§ **TASK TO CARRY OUT**:
Return exactly the lines below, starting with the one that has "for x0, x1, y0, y1, z0, z1" and going on through the one that has "# Plan outlines".
Start of EXERCISE MATERIAL
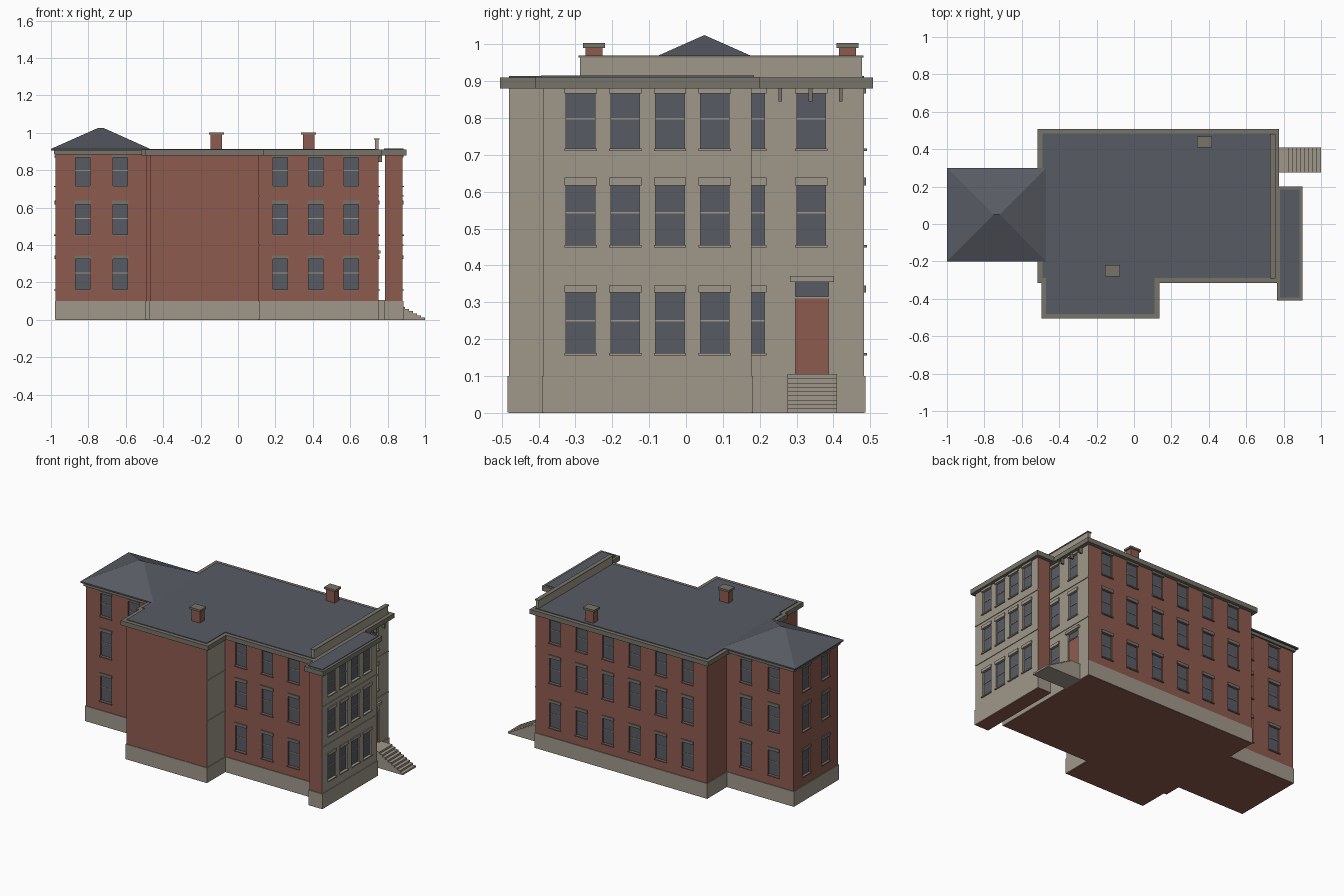
import bpy, bmesh
from mathutils import Vector

if "Cube" in bpy.data.objects:
    bpy.data.objects.remove(bpy.data.objects["Cube"])


def material(name, rgb):
    m = bpy.data.materials.new(name)
    m.use_nodes = True
    m.diffuse_color = (*rgb, 1)
    m.node_tree.nodes["Principled BSDF"].inputs["Base Color"].default_value = (*rgb, 1)
    return m


BRICK = material("red brick", (.27, .105, .076))
STONE = material("pale stone", (.35, .314, .254))
TRIM = material("grey trim", (.185, .172, .142))
SLATE = material("blue slate", (.098, .105, .127))


def finish(name, bm, *mats):
    bmesh.ops.recalc_face_normals(bm, faces=bm.faces)
    mesh = bpy.data.meshes.new(name)
    bm.to_mesh(mesh)
    bm.free()
    for m in mats:
        mesh.materials.append(m)
    obj = bpy.data.objects.new(name, mesh)
    bpy.context.collection.objects.link(obj)
    return obj


def boxes(name, spans, *mats):
    """One object made of boxes, each given as x0, x1, y0, y1, z0, z1."""
    bm = bmesh.new()
    for x0, x1, y0, y1, z0, z1 in spans:
        verts = bmesh.ops.create_cube(bm, size=1)["verts"]
        bmesh.ops.scale(bm, verts=verts, vec=(x1 - x0, y1 - y0, z1 - z0))
        bmesh.ops.translate(bm, verts=verts, vec=((x0 + x1) / 2, (y0 + y1) / 2, (z0 + z1) / 2))
    return finish(name, bm, *mats)


def offset(outline, d):
    """Grow a right-angled counter-clockwise outline by d."""
    pts = [Vector(p) for p in outline]
    out = []
    for i, p in enumerate(pts):
        a = (p - pts[i - 1]).normalized()
        b = (pts[(i + 1) % len(pts)] - p).normalized()
        out.append(p + d * Vector((a.y + b.y, -a.x - b.x)))
    return out


def prism(name, outline, grow, z0, z1, *mats):
    bm = bmesh.new()
    face = bm.faces.new([bm.verts.new((p.x, p.y, z0)) for p in offset(outline, grow)])
    top = bmesh.ops.extrude_face_region(bm, geom=[face])["geom"]
    bmesh.ops.translate(bm, vec=(0, 0, z1 - z0),
                        verts=[v for v in top if isinstance(v, bmesh.types.BMVert)])
    return finish(name, bm, *mats)


def rect(x0, x1, y0, y1):
    return [(x0, y0), (x1, y0), (x1, y1), (x0, y1)]


def on_wall(face, along, half, z0, z1, d0, d1):
    """Box on a wall; d0 and d1 are distances outward from its plane."""
    axis, sign, plane = face
    a, b = sorted((plane + sign * d0, plane + sign * d1))
    if axis == "x":
        return a, b, along - half, along + half, z0, z1
    return along - half, along + half, a, b, z0, z1


# Plan outlines
MAIN = [(-.47, -.48), (.11, -.48), (.11, -.29), (.75, -.29),
        (.75, .483), (-.49, .483), (-.49, -.29), (-.47, -.29)]
WING = rect(-.975, -.48, -.18, .28)
BAY = rect(.787, .88, -.387, .178)

# Window storeys: bottom, top, lintel top
FLOORS = [(.163, .326, .345), (.456, .617, .638), (.717, .867, .88)]
HALF, DEEP = .039, .012

# Each wall: face, window centres, trim material
back_row = [.61 - .192 * i for i in range(6)]
bay_row = [-.286 + .1213 * i for i in range(4)]
WALLS = {
    "main": [(("y", -1, -.29), [.225, .415, .605], TRIM),
             (("y", 1, .483), back_row, TRIM),
             (("x", 1, .75), [.34, .174, .008, -.158], STONE)],
    "wing": [(("y", -1, -.18), [-.83, -.63], TRIM),
             (("y", 1, .28), [-.83, -.63], TRIM),
             (("x", -1, -.975), [-.05, .15], TRIM)],
    "bay": [(("x", 1, .88), bay_row, STONE)],
}
DOOR_Y = .342


def stone_face(f):
    c = f.center
    return c.x > .86 or .73 < c.x < .76 or (f.normal.x > .9 and abs(c.x - .11) < .005)


for part, outline, top in (("main", MAIN, .9), ("wing", WING, .9), ("bay", BAY, .9)):
    walls = prism(part + "_walls", outline, 0, 0, top, BRICK, STONE)
    cuts, glass, bars = [], [], []
    for n, (face, centres, trim) in enumerate(WALLS[part]):
        dressings = []
        for c in centres:
            for storey, (z0, z1, z2) in enumerate(FLOORS):
                if face[2] == .75 and c == .34 and storey == 0:
                    continue  # doorway
                mid = (z0 + z1) / 2 + .006
                cuts.append(on_wall(face, c, HALF, z0, z1, -DEEP, .02))
                glass.append(on_wall(face, c, HALF, z0, z1, -DEEP, -DEEP + .002))
                bars.append(on_wall(face, c, HALF, mid - .002, mid + .002, -DEEP, -DEEP + .005))
                dressings.append(on_wall(face, c, HALF + .005, z1, z2, -.002, .006))
                dressings.append(on_wall(face, c, HALF + .005, z0 - .007, z0, -.002, .008))
        boxes(f"{part}_lintels_and_sills_{n + 1}", dressings, trim)
    if part == "main":
        cuts.append(on_wall(("x", 1, .75), DOOR_Y, .045, .105, .355, -DEEP, .02))
    # Cut the window recesses
    cutter = boxes("recess_cutter", cuts)
    cutter.hide_render = True
    mod = walls.modifiers.new("recesses", "BOOLEAN")
    mod.operation, mod.solver, mod.object = "DIFFERENCE", "EXACT", cutter
    bpy.context.view_layer.objects.active = walls
    bpy.ops.object.modifier_apply(modifier=mod.name)
    bpy.data.objects.remove(cutter)
    for f in walls.data.polygons:
        f.material_index = int(stone_face(f))
    boxes(part + "_window_panes", glass, SLATE)
    boxes(part + "_sash_bars", bars, STONE)
    prism(part + "_plinth", outline, .004, .001, .1, STONE)

# Cornices and flat roofs
prism("main_cornice", MAIN, .025, .88, .91, TRIM)
prism("main_roof", MAIN, 0, .9, .914, SLATE)
prism("bay_cornice", BAY, .022, .88, .911, TRIM)
prism("bay_roof", BAY, .006, .9, .915, SLATE)
prism("wing_cornice", WING, .01, .885, .905, TRIM)

# Hipped roof of the wing
bm = bmesh.new()
eave = [[bm.verts.new((x, y, z)) for x, y in rect(-1, -.47, -.2, .3)] for z in (.905, .914)]
ridge = [bm.verts.new((x, .05, 1.025)) for x in (-.75, -.717)]
low, up = eave
bm.faces.new(low[::-1])
for i in range(4):
    j = (i + 1) % 4
    bm.faces.new((low[i], low[j], up[j], up[i]))
bm.faces.new((up[0], up[1], ridge[1], ridge[0]))
bm.faces.new((up[1], up[2], ridge[1]))
bm.faces.new((up[2], up[3], ridge[0], ridge[1]))
bm.faces.new((up[3], up[0], ridge[0]))
finish("wing_hip_roof", bm, SLATE)

# Parapet above the entrance facade
boxes("parapet", [(.732, .752, -.287, .478, .905, .964)], STONE)
boxes("parapet_cap", [(.728, .756, -.291, .482, .964, .97)], TRIM)

# Chimneys
for name, x, y in (("front", -.116, -.25), ("back", .378, .438)):
    boxes(name + "_chimney", [(x - .031, x + .031, y - .023, y + .023, .9, .99)], BRICK)
    boxes(name + "_chimney_cap", [(x - .04, x + .04, y - .03, y + .03, .99, 1.003)], TRIM)

# String courses on the stone faces
courses = []
for z in (.395, .66):
    for plane, y0, y1 in ((.11, -.48, -.29), (.75, -.29, .483), (.88, -.387, .178)):
        courses.append((plane - .002, plane + .004, y0, y1, z, z + .008))
boxes("string_courses", courses, STONE)

# Cornice brackets
boxes("cornice_brackets",
      [(.748, .77, y - .005, y + .005, .845, .882) for y in (.256, .338, .42)], TRIM)

# Entrance door, transom and lintel
door_face = ("x", 1, .75)
boxes("door", [on_wall(door_face, DOOR_Y, .045, .105, .31, -DEEP, -DEEP + .004)], BRICK)
boxes("transom_bar", [on_wall(door_face, DOOR_Y, .045, .31, .316, -DEEP, -DEEP + .008)], STONE)
boxes("transom_pane", [on_wall(door_face, DOOR_Y, .045, .316, .355, -DEEP, -DEEP + .002)], SLATE)
boxes("door_lintel", [on_wall(door_face, DOOR_Y, .06, .355, .372, -.002, .012)], STONE)

# Entrance steps
STEPS = 8
rise = .105 / (STEPS + 1)
boxes("entrance_steps",
      [(.75 if i == STEPS else 1 - (i + 1) * .17 / STEPS - .001, 1 - i * .17 / STEPS,
        .275, .41, 0, rise * (i + 1)) for i in range(STEPS + 1)], STONE)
End of EXERCISE MATERIAL
§ **ANSWER TO THE EXERCISE**:
    for x0, x1, y0, y1, z0, z1 in spans:
        verts = bmesh.ops.create_cube(bm, size=1)["verts"]
        bmesh.ops.scale(bm, verts=verts, vec=(x1 - x0, y1 - y0, z1 - z0))
        bmesh.ops.translate(bm, verts=verts, vec=((x0 + x1) / 2, (y0 + y1) / 2, (z0 + z1) / 2))
    return finish(name, bm, *mats)


def offset(outline, d):
    """Grow a right-angled counter-clockwise outline by d."""
    pts = [Vector(p) for p in outline]
    out = []
    for i, p in enumerate(pts):
        a = (p - pts[i - 1]).normalized()
        b = (pts[(i + 1) % len(pts)] - p).normalized()
        out.append(p + d * Vector((a.y + b.y, -a.x - b.x)))
    return out


def prism(name, outline, grow, z0, z1, *mats):
    bm = bmesh.new()
    face = bm.faces.new([bm.verts.new((p.x, p.y, z0)) for p in offset(outline, grow)])
    top = bmesh.ops.extrude_face_region(bm, geom=[face])["geom"]
    bmesh.ops.translate(bm, vec=(0, 0, z1 - z0),
                        verts=[v for v in top if isinstance(v, bmesh.types.BMVert)])
    return finish(name, bm, *mats)


def rect(x0, x1, y0, y1):
    return [(x0, y0), (x1, y0), (x1, y1), (x0, y1)]


def on_wall(face, along, half, z0, z1, d0, d1):
    """Box on a wall; d0 and d1 are distances outward from its plane."""
    axis, sign, plane = face
    a, b = sorted((plane + sign * d0, plane + sign * d1))
    if axis == "x":
        return a, b, along - half, along + half, z0, z1
    return along - half, along + half, a, b, z0, z1


# Plan outlines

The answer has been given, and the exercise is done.